The last iteration in 2012 produced five different classifications.
The classic MI due to plaque rupture in a coronary artery was designated as a Type 1 infarction. The 2012 article also notes that 5-20 percent of patients will have mild or no coronary artery disease (CAD) at angiography.
Myocardial necrosis due to oxygen supply/demand mismatch is Type 2 MI. This category includes vasospastic MI.
Sudden death with evidence of acute MI but no biomarkers is Type 3 MI. Cardiac necrosis associated with percutaneous coronary intervention (4a) and stent thrombosis (4b) is Type 4 MI. Cardiac necrosis associated with coronary artery bypass grafting (CABG) is Type 5 MI.
Subsequently, cardiologists identified two groups that did not fit neatly into any of the established classifications. One was patients with anginal-quality chest pain and abnormal stress testing, but mild or no epicardial coronary artery disease on angiogram. Heretofore many cardiologists (including myself!) tended to dismiss these patients as “false positives.” However, research has long shown that such patients do not have a benign prognosis, and thus the term “INOCA” (ischemia with no obstructed coronary arteries) was introduced to recognize the higher risk present in these patients.
The other problematic group is patients with elevated troponins and mild or no epicardial coronary artery blockage on angiogram. Cardiologists certainly respect elevated troponins, and most of these patients were not described as “false positives.” Nonetheless, it was not necessarily appreciated until recently that these patients are indeed at higher risk, even in the absence of significant coronary blockages. In recognition of the need to approach these patients more aggressively, the term “MINOCA” (myocardial infarction with no obstructed coronary arteries) was coined in 2013.
Generally speaking, INOCA is associated with conventional cardiac risk factors such as hypertension, hyperlipidemia, and obesity.

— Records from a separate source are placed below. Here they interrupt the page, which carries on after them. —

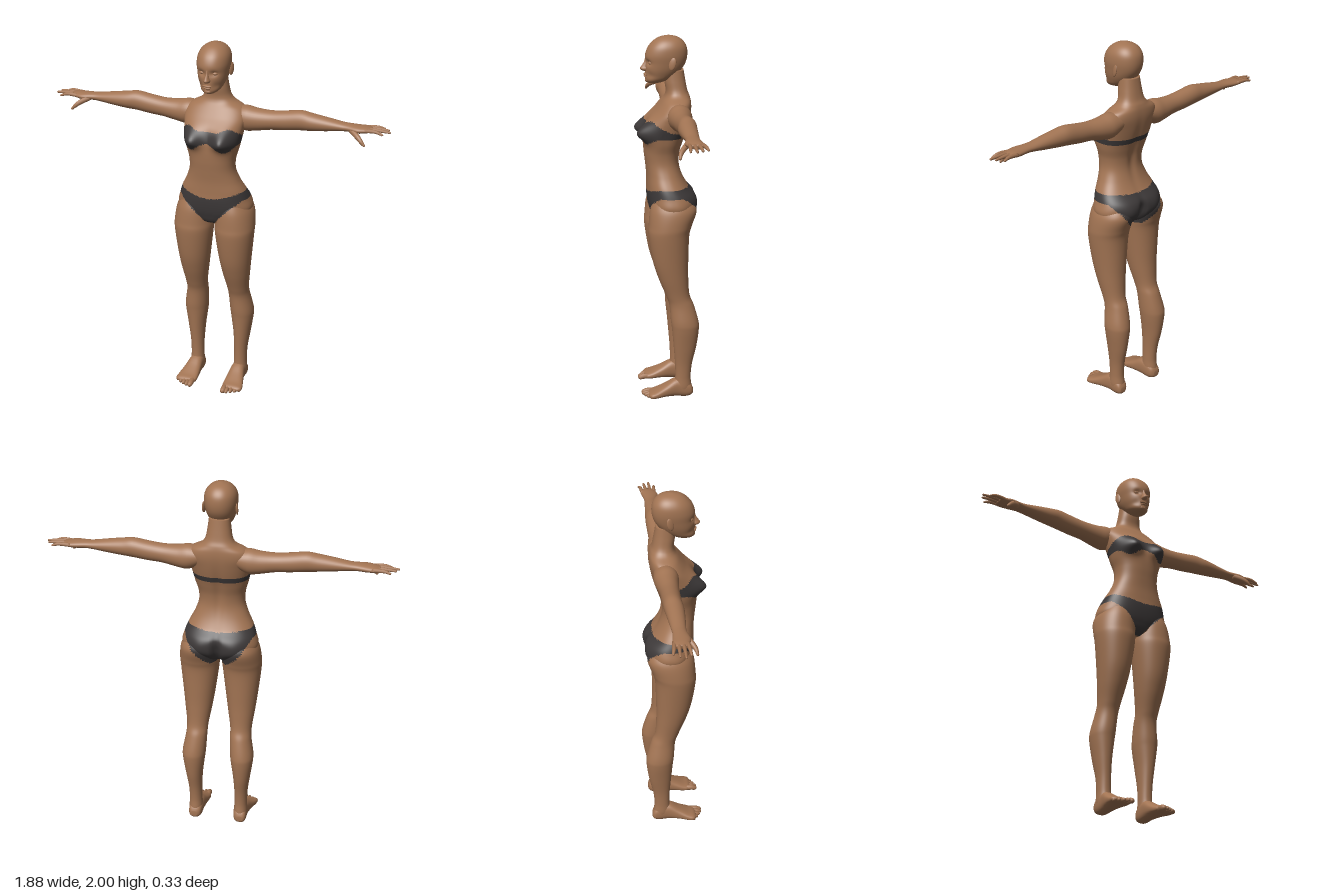
import * as THREE from 'three';

const skin = new THREE.MeshStandardMaterial({ color: 0xa27453 });
skin.name = 'skin';
const cloth = new THREE.MeshStandardMaterial({ color: 0x3d3939 });
cloth.name = 'dark cloth';

const gauss = (d, s) => Math.exp(-((d / s) ** 2));
const { lerp, smoothstep } = THREE.MathUtils;

// Catmull-Rom interpolation of every number in a list of rings
function refine(rings, steps) {
  const out = [], at = i => rings[Math.min(Math.max(i, 0), rings.length - 1)];
  for (let i = 0; i < rings.length - 1; i++) {
    const [p, q, r, u] = [at(i - 1), at(i), at(i + 1), at(i + 2)];
    for (let s = 0; s < steps; s++) {
      const t = s / steps;
      out.push(q.map((b, k) => {
        const c1 = r[k] - p[k];
        const c2 = 2 * p[k] - 5 * b + 4 * r[k] - u[k];
        const c3 = 3 * (b - r[k]) + u[k] - p[k];
        return b + 0.5 * t * (c1 + t * (c2 + t * c3));
      }));
    }
  }
  out.push(rings[rings.length - 1]);
  return out;
}

// Closed skin over rings [t, aMin, aMax, bMin, bMax]; place(t, a, b) gives the point.
// isCloth(x, y, z) picks the faces that get the cloth material.
function loft(name, rings, place, { steps = 4, sides = 24, power = 2, deform, isCloth } = {}) {
  const rows = refine(rings, steps), pts = [], tris = [];
  const round = v => Math.sign(v) * Math.abs(v) ** (2 / power);
  for (const [t, a0, a1, b0, b1] of rows) {
    for (let j = 0; j < sides; j++) {
      const w = j / sides * Math.PI * 2;
      pts.push(place(t, (a0 + a1) / 2 + (a1 - a0) / 2 * round(Math.cos(w)),
        (b0 + b1) / 2 + (b1 - b0) / 2 * round(Math.sin(w))));
    }
  }
  for (const r of [rows[0], rows[rows.length - 1]]) pts.push(place(r[0], (r[1] + r[2]) / 2, (r[3] + r[4]) / 2));
  if (deform) pts.forEach(deform);
  const n = rows.length, c0 = n * sides;
  for (let j = 0; j < sides; j++) {
    const k = (j + 1) % sides;
    for (let i = 0; i < n - 1; i++) {
      const a = i * sides + j, b = i * sides + k, c = a + sides, d = b + sides;
      tris.push([a, b, d], [a, d, c]);
    }
    tris.push([c0, k, j], [c0 + 1, (n - 1) * sides + j, (n - 1) * sides + k]);
  }
  // Turn all faces outward
  let volume = 0;
  const cross = new THREE.Vector3();
  for (const [a, b, c] of tris) volume += pts[a].dot(cross.crossVectors(pts[b], pts[c]));
  if (volume < 0) tris.forEach(t => t.reverse());

  const parts = [[], []];
  for (const t of tris) {
    const m = t.reduce((s, i) => s.add(pts[i]), new THREE.Vector3()).divideScalar(3);
    parts[isCloth && isCloth(m.x, m.y, m.z) ? 1 : 0].push(...t);
  }
  const geo = new THREE.BufferGeometry().setFromPoints(pts);
  geo.setIndex([...parts[0], ...parts[1]]);
  if (isCloth) {
    geo.addGroup(0, parts[0].length, 0);
    geo.addGroup(parts[0].length, parts[1].length, 1);
  }
  geo.computeVertexNormals();
  const mesh = new THREE.Mesh(geo, isCloth ? [skin, cloth] : skin);
  mesh.name = name;
  return mesh;
}

// Tapered rounded limb along points [x, y, z, radius]
function digit(name, path) {
  const first = path[0], last = path[path.length - 1];
  const dir = new THREE.Vector3(last[0] - first[0], last[1] - first[1], last[2] - first[2]).normalize();
  const u = new THREE.Vector3(0, 1, 0).addScaledVector(dir, -dir.y).normalize();
  const v = new THREE.Vector3().crossVectors(dir, u);
  const rows = refine(path, 4);
  for (const f of [0.8, 0.4]) {
    const d = last[3] * Math.sqrt(1 - f * f);
    rows.push([last[0] + dir.x * d, last[1] + dir.y * d, last[2] + dir.z * d, last[3] * f]);
  }
  const rings = rows.map((row, i) => [i, -row[3], row[3], -row[3], row[3]]);
  return loft(name, rings, (i, a, b) => new THREE.Vector3(...rows[i].slice(0, 3))
    .addScaledVector(u, a).addScaledVector(v, b), { steps: 1, sides: 10 });
}

function blob(name, x, y, z, sx, sy, sz, rx = 0, ry = 0) {
  const mesh = new THREE.Mesh(new THREE.SphereGeometry(1, 20, 14), skin);
  mesh.name = name;
  mesh.position.set(x, y, z);
  mesh.scale.set(sx, sy, sz);
  mesh.rotation.set(rx, ry, 0);
  return mesh;
}

// Where the two-piece covers the body
function covered(x, y, z) {
  const a = Math.abs(x);
  if (y > 1.35) {
    const k = smoothstep(z, -0.04, 0.1);
    return y < lerp(1.502, 1.545 + 0.02 * gauss(a - 0.11, 0.04), k)
      && y > lerp(1.472, 1.485 - 0.045 * gauss(a - 0.095, 0.05), k);
  }
  const side = Math.min(1, a / 0.17);
  const top = z > 0 ? 1.165 + 0.037 * side ** 1.5 : 1.19 + 0.012 * side;
  const low = z > 0 ? 1 + 0.16 * (Math.max(0, a - 0.02) / 0.16) ** 0.75
    : 0.99 + 0.16 * (Math.max(0, a - 0.03) / 0.15) ** 1.4;
  return y < top && y > Math.min(low, 1.155);
}

// Bust, seat and spine shaping
function shapeTorso(p) {
  const a = Math.abs(p.x), y = p.y;
  if (p.z > 0.02) {
    p.z += 0.058 * gauss(a - 0.088, 0.052) * gauss(y - 1.495, y < 1.495 ? 0.042 : 0.055);
  } else if (p.z < -0.03) {
    p.z -= 0.014 * gauss(a - 0.095, 0.06) * gauss(y - 1.1, 0.05);
    p.z += 0.035 * gauss(a, 0.02) * gauss(y - 1.07, 0.07) + 0.01 * gauss(a, 0.025) * gauss(y - 1.4, 0.15);
  }
}

// Eye sockets and cheeks
function shapeFace(p) {
  if (p.z < 0.02) return;
  const a = Math.abs(p.x);
  p.z -= 0.013 * gauss(a - 0.034, 0.02) * gauss(p.y - 1.862, 0.014);
  p.z -= 0.008 * gauss(a - 0.045, 0.02) * gauss(p.y - 1.795, 0.02);
}

export function createModel() {
  const model = new THREE.Group();
  model.name = 'figure';

  // Upright rings written as [y, halfWidth, zFront, zBack]
  const upright = rows => rows.map(([y, w, f, b]) => [y, -w, w, b, f]);
  const standing = (y, x, z) => new THREE.Vector3(x, y, z);

  model.add(loft('torso', upright([
    [1.0, 0.03, 0.04, -0.06], [1.02, 0.1, 0.075, -0.1], [1.06, 0.185, 0.092, -0.138],
    [1.1, 0.207, 0.102, -0.15], [1.15, 0.195, 0.108, -0.148], [1.2, 0.176, 0.108, -0.11],
    [1.26, 0.145, 0.109, -0.08], [1.32, 0.125, 0.115, -0.065], [1.38, 0.126, 0.122, -0.068],
    [1.44, 0.142, 0.125, -0.085], [1.5, 0.154, 0.12, -0.105], [1.56, 0.165, 0.1, -0.12],
    [1.61, 0.172, 0.06, -0.128], [1.65, 0.15, 0.03, -0.128], [1.68, 0.095, 0.01, -0.122],
    [1.71, 0.072, 0.004, -0.11], [1.76, 0.062, 0.01, -0.1], [1.82, 0.055, 0.01, -0.09],
  ]), standing, { steps: 8, sides: 120, power: 2.3, deform: shapeTorso, isCloth: covered }));

  model.add(loft('head', upright([
    [1.75, 0.02, 0.095, 0.04], [1.757, 0.036, 0.106, 0.015], [1.772, 0.052, 0.112, -0.02],
    [1.795, 0.064, 0.113, -0.055], [1.825, 0.075, 0.112, -0.082], [1.86, 0.082, 0.112, -0.102],
    [1.9, 0.087, 0.112, -0.11], [1.94, 0.083, 0.097, -0.106], [1.97, 0.067, 0.071, -0.088],
    [1.99, 0.041, 0.04, -0.06], [2.0, 0.008, 0, -0.02],
  ]), standing, { steps: 5, sides: 72, power: 2.15, deform: shapeFace }));

  model.add(loft('nose', upright([
    [1.885, 0.008, 0.112, 0.08], [1.86, 0.009, 0.12, 0.08], [1.84, 0.013, 0.133, 0.08],
    [1.827, 0.018, 0.14, 0.08], [1.817, 0.015, 0.13, 0.08], [1.813, 0.006, 0.118, 0.08],
  ]), standing, { sides: 20 }));
  model.add(blob('upperLip', 0, 1.797, 0.11, 0.026, 0.006, 0.011));
  model.add(blob('lowerLip', 0, 1.786, 0.109, 0.021, 0.006, 0.011));
  model.add(blob('chin', 0, 1.766, 0.1, 0.022, 0.013, 0.014));

  // Mirrored parts
  for (const s of [1, -1]) {
    const side = s > 0 ? 'left' : 'right';
    model.add(blob(side + 'Eye', s * 0.034, 1.861, 0.087, 0.016, 0.009, 0.012));
    model.add(blob(side + 'Ear', s * 0.086, 1.862, -0.022, 0.007, 0.034, 0.019, -0.25, s * -0.35));

    // Leg rings [y, xInner, xOuter, zBack, zFront]
    model.add(loft(side + 'Leg', [
      [1.14, 0.04, 0.18, -0.12, 0.08], [1.08, 0.012, 0.212, -0.15, 0.1], [1.0, 0.008, 0.224, -0.125, 0.108],
      [0.94, 0.012, 0.222, -0.11, 0.11], [0.8, 0.03, 0.207, -0.105, 0.088], [0.7, 0.045, 0.195, -0.105, 0.058],
      [0.6, 0.062, 0.182, -0.112, 0.018], [0.54, 0.066, 0.183, -0.135, -0.002], [0.45, 0.07, 0.198, -0.16, -0.01],
      [0.4, 0.075, 0.197, -0.163, -0.016], [0.3, 0.088, 0.182, -0.15, -0.025], [0.2, 0.094, 0.168, -0.128, -0.033],
      [0.12, 0.094, 0.165, -0.12, -0.035], [0.06, 0.092, 0.167, -0.125, -0.03], [0.02, 0.1, 0.16, -0.12, -0.04],
    ], (y, x, z) => new THREE.Vector3(s * x, y, z), { steps: 8, sides: 56, power: 2.1, isCloth: covered }));

    // Foot rings [z, xInner, xOuter, yBottom, yTop]
    model.add(loft(side + 'Foot', [
      [-0.132, 0.115, 0.15, 0.02, 0.05], [-0.12, 0.098, 0.162, 0.008, 0.075], [-0.09, 0.09, 0.166, 0, 0.1],
      [-0.04, 0.087, 0.168, 0.004, 0.108], [0.02, 0.082, 0.181, 0.007, 0.076], [0.07, 0.079, 0.194, 0.005, 0.052],
      [0.1, 0.083, 0.195, 0.008, 0.042], [0.115, 0.1, 0.175, 0.015, 0.032],
    ], (z, x, y) => new THREE.Vector3(s * x, y, z), { sides: 32, power: 2.5 }));
    [0.137, 0.14, 0.13, 0.117, 0.1].forEach((tip, i) => {
      const x = s * (0.099 + 0.021 * i), r = i ? 0.011 : 0.016;
      model.add(digit(side + 'Toe' + (i + 1), [[x, 0.025, 0.07, r], [x, 0.025, tip - 0.02, r], [x, 0.02, tip, r * 0.9]]));
    });

    // Arm rings [x, yBottom, yTop, zBack, zFront]
    model.add(loft(side + 'Arm', [
      [0.09, 1.56, 1.65, -0.11, 0], [0.16, 1.525, 1.66, -0.117, 0.012], [0.22, 1.53, 1.651, -0.11, 0.006],
      [0.3, 1.545, 1.648, -0.1, 0], [0.38, 1.552, 1.657, -0.1, -0.002], [0.46, 1.562, 1.668, -0.1, -0.003],
      [0.52, 1.567, 1.66, -0.096, 0], [0.6, 1.576, 1.648, -0.09, -0.005], [0.68, 1.587, 1.635, -0.084, -0.012],
      [0.72, 1.59, 1.632, -0.083, -0.01], [0.77, 1.588, 1.63, -0.089, 0], [0.81, 1.593, 1.627, -0.095, -0.008],
      [0.84, 1.599, 1.621, -0.09, -0.015],
    ], (x, y, z) => new THREE.Vector3(s * x, y, z), { sides: 36 }));

    // Fingers from index to little, then the thumb
    [[0.9, 1.603, -0.012], [0.932, 1.61, -0.04], [0.92, 1.611, -0.068], [0.893, 1.607, -0.098]].forEach(([x, y, z], i) => {
      const z0 = -0.02 - 0.021 * i;
      model.add(digit(side + 'Finger' + (i + 1),
        [[s * 0.8, 1.61, z0, 0.011], [s * 0.86, 1.614, (z0 + z) / 2, 0.0095], [s * x, y, z, 0.006]]));
    });
    model.add(digit(side + 'Thumb', [[s * 0.735, 1.605, -0.025, 0.016], [s * 0.775, 1.585, 0.006, 0.014],
      [s * 0.8, 1.566, 0.022, 0.011], [s * 0.817, 1.549, 0.027, 0.007]]));
  }
  return model;
}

It is much more common in women. Underlying mechanisms may involve decreased coronary flow reserve, endothelial dysfunction, and elevated platelet reactivity. Coronary intravascular ultrasound can reveal more extensive atherosclerosis than is appreciated on angiography, due to positive remodeling. This may indicate a diffuse inflammatory state in the vessels.
MINOCA encompasses a heterogeneous group, including the following:
- Plaque rupture without severe obstruction, but with resultant vasospasm, microscopic thromboembolism, or thrombosis with spontaneous thrombolysis. Technically a Type 1 MI.
- Vasospasm without plaque rupture
- Thromboembolism due to thrombophilic state
- Coronary dissection, if not visible on angiography
- Takotsubo (stress) cardiomyopathy
- Type 2 MI with other primary diagnosis (e.g. sepsis, hypertensive crisis, arrhythmia, severe valvular disease)
The challenge going forward will be to properly categorize all patients to create relatively homogeneous groups that will be meaningful for both clinical documentation and research purposes.